by Myles Tiessen (@myles_tiessen)
To say that Alex G’s albums lean on the heavier side of electronic experimentation would be an understatement. Records like Trick and DSU casually incorporated understated skips, twists, beeps, and boops, and even among the honkiest moments on Rocket were tripped-out electronic squeals and pitch-shifted vocals. 2019s House of Sugar was a magnificent deep dive into the domineering world of tech manipulation with the unnerving “Project 2” and “Bad Man,” each as deranged as they were beautiful, showcasing his effortless ability to collide the simulated with the sincere.
Alex G is full of questions God Save The Animals but intentionally avoids easy answers. It’s a record filled with anxiety but finds solace in the fractured nature of change. It’s a record with a whole lot of references to God but finds sanctification in the chaos rather than the structure of religion. It’s a record where God works as a placeholder term to describe how he copes with the uncertainty of life, morality, and just how necessary it is to have faith in something. After all, how else do you define the undefinable?
That being said, God Save The Animals doesn’t shy away from the ecclesial. Opener “After All” is a contemplative hymn with Alex Giannascoli repeating the mantra, “After all people come and people go away/ Yeah, but God with me he stayed.” Through layers of haunting processed vocals, Giannascoli wrestles with the changes in his life that have undoubtedly emerged since his rise as an indie all-star. “Were you young when you lost innocence? / Did the world feel so unkind? / Well, the years have passed, and I can say that love will come in time.”
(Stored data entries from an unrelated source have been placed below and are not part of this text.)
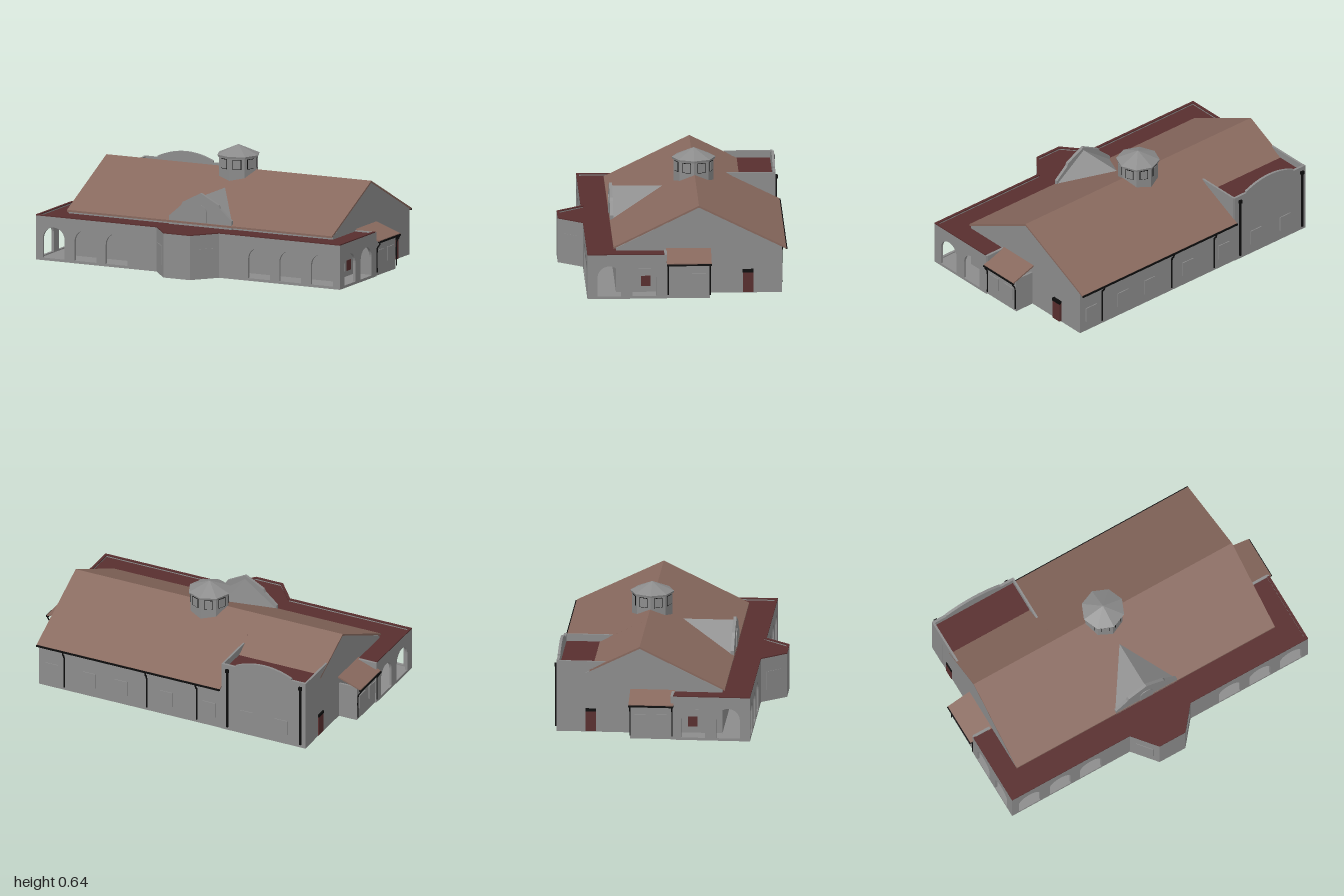
import * as THREE from 'three';

export function createModel() {
  const model = new THREE.Group();
  const mat = (name, color) => {
    const m = new THREE.MeshStandardMaterial({ color, side: THREE.DoubleSide });
    m.name = name;
    return m;
  };
  const grey = mat('wall grey', 0x8c8c8c);
  const brown = mat('roof brown', 0x87685d);
  const red = mat('deck red', 0x582e2e);
  const black = mat('pipe black', 0x0c0c0c);

  const add = (name, geo, material, parent = model) => {
    const mesh = new THREE.Mesh(geo, material);
    mesh.name = name;
    parent.add(mesh);
    return mesh;
  };
  // Box from its two corners
  const box = (name, m, x0, x1, y0, y1, z0, z1) => {
    const g = new THREE.BoxGeometry(x1 - x0, y1 - y0, z1 - z0);
    g.translate((x0 + x1) / 2, (y0 + y1) / 2, (z0 + z1) / 2);
    return add(name, g, m);
  };
  const poly = (pts) => new THREE.Shape(pts.map((p) => new THREE.Vector2(p[0], p[1])));
  const extrude = (shape, depth) =>
    new THREE.ExtrudeGeometry(shape, { depth, bevelEnabled: false, curveSegments: 10 });
  // Section in (x, y) pushed along z
  const alongZ = (name, m, shape, z0, z1) => add(name, extrude(shape, z1 - z0).translate(0, 0, z0), m);
  // Section in (z, y) pushed along x
  const alongX = (name, m, shape, x0, x1) =>
    add(name, extrude(shape, x1 - x0).rotateY(-Math.PI / 2).translate(x1, 0, 0), m);
  // Plan in (x, z) with its top at the given height
  const plan = (name, m, shape, top, thick) =>
    add(name, extrude(shape, thick).rotateX(Math.PI / 2).translate(0, top, 0), m);
  const arch = (c, w, y0, y1, Kind = THREE.Path) => {
    const p = new Kind();
    const r = w / 2;
    p.moveTo(c - r, y0);
    p.lineTo(c + r, y0);
    p.lineTo(c + r, y1 - r);
    p.absarc(c, y1 - r, r, 0, Math.PI, false);
    p.lineTo(c - r, y0);
    return p;
  };
  const rect = (a, b, c, d) => [[a, c], [b, c], [b, d], [a, d]];

  // Arcaded gallery: floor, front walls, arched ends
  box('galleryFloor', grey, -0.975, 0.975, 0, 0.008, 0.06, 0.5);
  for (const s of [-1, 1]) {
    const front = poly(rect(Math.min(s * 0.2, s * 0.975), Math.max(s * 0.2, s * 0.975), 0, 0.256));
    for (const c of [0.457, 0.657, 0.86]) front.holes.push(arch(s * c, 0.14, 0.015, 0.195));
    alongZ('galleryFrontWall', grey, front, 0.485, 0.5);

    const side = poly(rect(0.05, 0.5, 0, 0.256));
    for (const c of [0.375, 0.175]) side.holes.push(arch(c, 0.135, 0.015, 0.19));
    const x = s > 0 ? 0.96 : -0.975;
    alongX('galleryEndWall', grey, side, x, x + 0.015);
    box('galleryReturnWall', grey, s > 0 ? 0.84 : -0.97, s > 0 ? 0.97 : -0.84, 0, 0.256, 0.045, 0.06);
  }

  // Projecting bay with canted sides
  const bay = (t) => [[-0.2, 0.5], [-0.085, 0.64], [0.085, 0.64], [0.2, 0.5],
    [0.2 - t, 0.5], [0.085 - t / 2, 0.64 - t], [t / 2 - 0.085, 0.64 - t], [t - 0.2, 0.5]];
  plan('bayWalls', grey, poly(bay(0.015)), 0.256, 0.256);
  for (const s of [-1, 1]) {
    const w = add('bayWindow', new THREE.BoxGeometry(0.105, 0.11, 0.006), grey);
    w.position.set(s * 0.1425, 0.12, 0.57);
    w.rotation.y = s * Math.atan2(0.14, 0.115);
  }

  // Gallery deck and its low parapet cap
  const outline = (i) => [[-0.975 + i, 0.06], [-0.975 + i, 0.5 - i], [-0.2 + i / 2, 0.5 - i], [-0.085 + i / 2, 0.64 - i],
    [0.085 - i / 2, 0.64 - i], [0.2 - i / 2, 0.5 - i], [0.975 - i, 0.5 - i], [0.975 - i, 0.06]];
  plan('galleryDeck', red, poly(outline(0.006)), 0.25, 0.008);
  const rim = [...outline(0), ...outline(0.015).reverse()];
  plan('galleryParapetCap', red, poly(rim), 0.262, 0.006);

  // Main hall walls
  box('hallFrontWall', grey, -0.85, 0.84, 0, 0.262, 0.32, 0.333);
  box('hallBackWall', grey, -0.33, 0.84, 0, 0.262, -0.612, -0.6);
  const gable = [[0.333, 0], [0.333, 0.264], [-0.14, 0.5], [-0.612, 0.268], [-0.612, 0]];
  alongX('rightGable', grey, poly(gable), -0.853, -0.84);
  alongX('leftGable', grey, poly(gable), 0.83, 0.843);

  // Pitched roof, cut short where the rear annex meets it
  const slope = (z, y) => poly([[-0.14, 0.51], [z, y], [z, y - 0.011], [-0.14, 0.499]]);
  alongX('frontRoof', brown, slope(0.347, 0.272), -0.855, 0.845);
  alongX('backRoof', brown, slope(-0.637, 0.266), -0.32, 0.845);
  alongX('annexSideRoof', brown, slope(-0.425, 0.369), -0.855, -0.32);

  // Rear annex with curved parapet
  const back = new THREE.Shape();
  back.moveTo(-0.855, 0);
  back.lineTo(-0.32, 0);
  back.lineTo(-0.32, 0.42);
  back.lineTo(-0.41, 0.42);
  back.lineTo(-0.41, 0.43);
  back.quadraticCurveTo(-0.5875, 0.51, -0.765, 0.43);
  back.lineTo(-0.765, 0.42);
  back.lineTo(-0.855, 0.42);
  alongZ('annexBackWall', grey, back, -0.615, -0.6);
  const annexSide = [[-0.605, 0], [-0.605, 0.418], [-0.335, 0.418], [-0.5, 0.32], [-0.5, 0]];
  for (const x of [-0.855, -0.33]) alongX('annexSideWall', grey, poly(annexSide), x, x + 0.012);
  box('annexDeck', red, -0.845, -0.328, 0.37, 0.377, -0.602, -0.41);

  // Stepped front gable with its arched window and roof
  const stepped = [[-0.2, 0.25], [0.2, 0.25], [0.2, 0.3], [0.125, 0.365], [0.115, 0.385],
    [0, 0.445], [-0.115, 0.385], [-0.125, 0.365], [-0.2, 0.3]];
  alongZ('gableFront', grey, poly(stepped), 0.327, 0.345);
  alongZ('gableWindow', grey, arch(0, 0.08, 0.275, 0.375, THREE.Shape), 0.345, 0.35);
  const dormer = new THREE.BufferGeometry();
  dormer.setAttribute('position', new THREE.Float32BufferAttribute([
    0, 0.425, 0.335, 0.2, 0.278, 0.335, 0, 0.425, 0.04,
    0, 0.425, 0.335, 0, 0.425, 0.04, -0.2, 0.278, 0.335], 3));
  dormer.computeVertexNormals();
  add('gableRoof', dormer, grey);

  // Eight-sided cupola
  const cupola = new THREE.Group();
  cupola.name = 'cupola';
  cupola.position.set(-0.006, 0, -0.137);
  model.add(cupola);
  const ring = (name, rTop, rBottom, y0, y1) => {
    const g = new THREE.CylinderGeometry(rTop, rBottom, y1 - y0, 8).toNonIndexed();
    g.computeVertexNormals();
    add(name, g.translate(0, (y0 + y1) / 2, 0), grey, cupola);
  };
  ring('cupolaBody', 0.115, 0.115, 0.44, 0.58);
  ring('cupolaEave', 0.125, 0.122, 0.58, 0.592);
  ring('cupolaRoof', 0.004, 0.125, 0.592, 0.645);
  for (let i = 0; i < 8; i++) {
    const pane = new THREE.Group();
    pane.name = 'cupolaWindow';
    pane.rotation.y = (i + 0.5) * Math.PI / 4;
    cupola.add(pane);
    add('windowFrame', new THREE.BoxGeometry(0.05, 0.058, 0.004).translate(0, 0.546, 0.107), black, pane);
    add('windowPane', new THREE.BoxGeometry(0.044, 0.052, 0.004).translate(0, 0.546, 0.1085), grey, pane);
  }

  // Side porches with lean-to roofs, gutters and pipes
  for (const s of [-1, 1]) {
    const c = s > 0 ? -0.08 : -0.065;
    const sx = (name, m, x0, x1, ...r) => box(name, m, Math.min(s * x0, s * x1), Math.max(s * x0, s * x1), ...r);
    sx('porchWall', grey, 0.955, 0.967, 0, 0.212, c - 0.12, c + 0.125);
    for (const e of [-0.12, 0.113]) sx('porchEndWall', grey, 0.84, 0.96, 0, 0.212, c + e, c + e + 0.012);
    for (const w of [0.07, -0.055]) sx('porchWindow', grey, 0.967, 0.972, 0.065, 0.145, c + w - 0.04, c + w + 0.04);
    alongZ('porchRoof', brown, poly([[s * 0.84, 0.264], [s * 0.995, 0.208], [s * 0.995, 0.2], [s * 0.84, 0.254]]),
      c - 0.128, c + 0.128);
    sx('porchGutter', black, 0.986, 1, 0.194, 0.204, c - 0.128, c + 0.128);
    for (const e of [-0.12, 0.12]) {
      const path = new THREE.CatmullRomCurve3([[0.993, 0.198], [0.99, 0.18], [0.977, 0.165], [0.975, 0.14], [0.975, 0.02]]
        .map(([x, y]) => new THREE.Vector3(s * x, y, c + e)));
      add('porchPipe', new THREE.TubeGeometry(path, 12, 0.004, 6), black);
    }
    // Hall side door and the window behind the arch
    sx('sideDoor', red, 0.843, 0.858, 0.005, 0.125, -0.45, -0.39);
    sx('sideDoorHead', black, 0.843, 0.859, 0.12, 0.138, -0.45, -0.388);
    sx('sideWindow', grey, 0.843, 0.856, 0.045, 0.145, 0.135, 0.205);
    sx('sideWindowShade', red, 0.843, 0.858, 0.045, 0.105, 0.138, 0.19);
  }

  // Rear gutter, downpipes and windows
  box('rearGutter', black, -0.32, 0.845, 0.254, 0.264, -0.643, -0.633);
  for (const x of [0.68, 0.155, -0.165]) {
    const path = new THREE.CatmullRomCurve3([[0.255, -0.638], [0.235, -0.632], [0.22, -0.619], [0.19, -0.617], [0.02, -0.617]]
      .map(([y, z]) => new THREE.Vector3(x, y, z)));
    add('rearPipe', new THREE.TubeGeometry(path, 12, 0.005, 6), black);
  }
  for (const x of [-0.36, -0.825]) {
    box('annexPipe', black, x - 0.005, x + 0.005, 0.02, 0.38, -0.624, -0.614);
    box('annexPipeHead', black, x - 0.01, x + 0.01, 0.375, 0.395, -0.628, -0.614);
  }
  for (const x of [0.76, 0.52, 0.32, 0.03, -0.24]) box('rearWindow', grey, x - 0.04, x + 0.04, 0.06, 0.15, -0.617, -0.611);
  for (const x of [-0.48, -0.7]) box('annexWindow', grey, x - 0.04, x + 0.04, 0.06, 0.15, -0.62, -0.614);

  return model;
}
Linked together in the middle of the record are “Cross The Sea” and “Blessing,” songs that traverse into Giannascoli’s penchant for the inorganic. “Cross the Sea” features brilliantly choreographed layers of heavily processed vocals, and at a certain point, it becomes hard to tell where Giannascoli’s vocals end and the computer takes over. The impressionistic R&B melody feels like this is his version of a contemporary pop song, but as it comes to a close, the song transforms into a fucked up, dismantled version of itself. An eerie synthesizer carries us into the next, equally bizarre, and extraordinary track.
The deranged cacophony of sound on “Blessing” is genuinely euphoric. Together, the intensity of the guitar and synthesizer makes the song sound like it was mastered in a nuclear power plant, while the drums energetically maintain the track’s racing heartbeat. Hidden in the violence, Giannascoli whispers a self-reminder, “Every day is a blessing/As I walk through the mud/If I live like the fishes/I will rise from the flood.”
There are moments in God Save The Animals where Alex G appears more free than ever before. Maybe it’s his earnestness in his voice, or perhaps it’s the lyrics, but Giannascoli clearly is finding some form of resolution in all of this, unburdening himself from the circumstances of this material world. The continual abandonment of all certainty, lyrically and musically, makes God Save The Animals so incredibly spellbinding.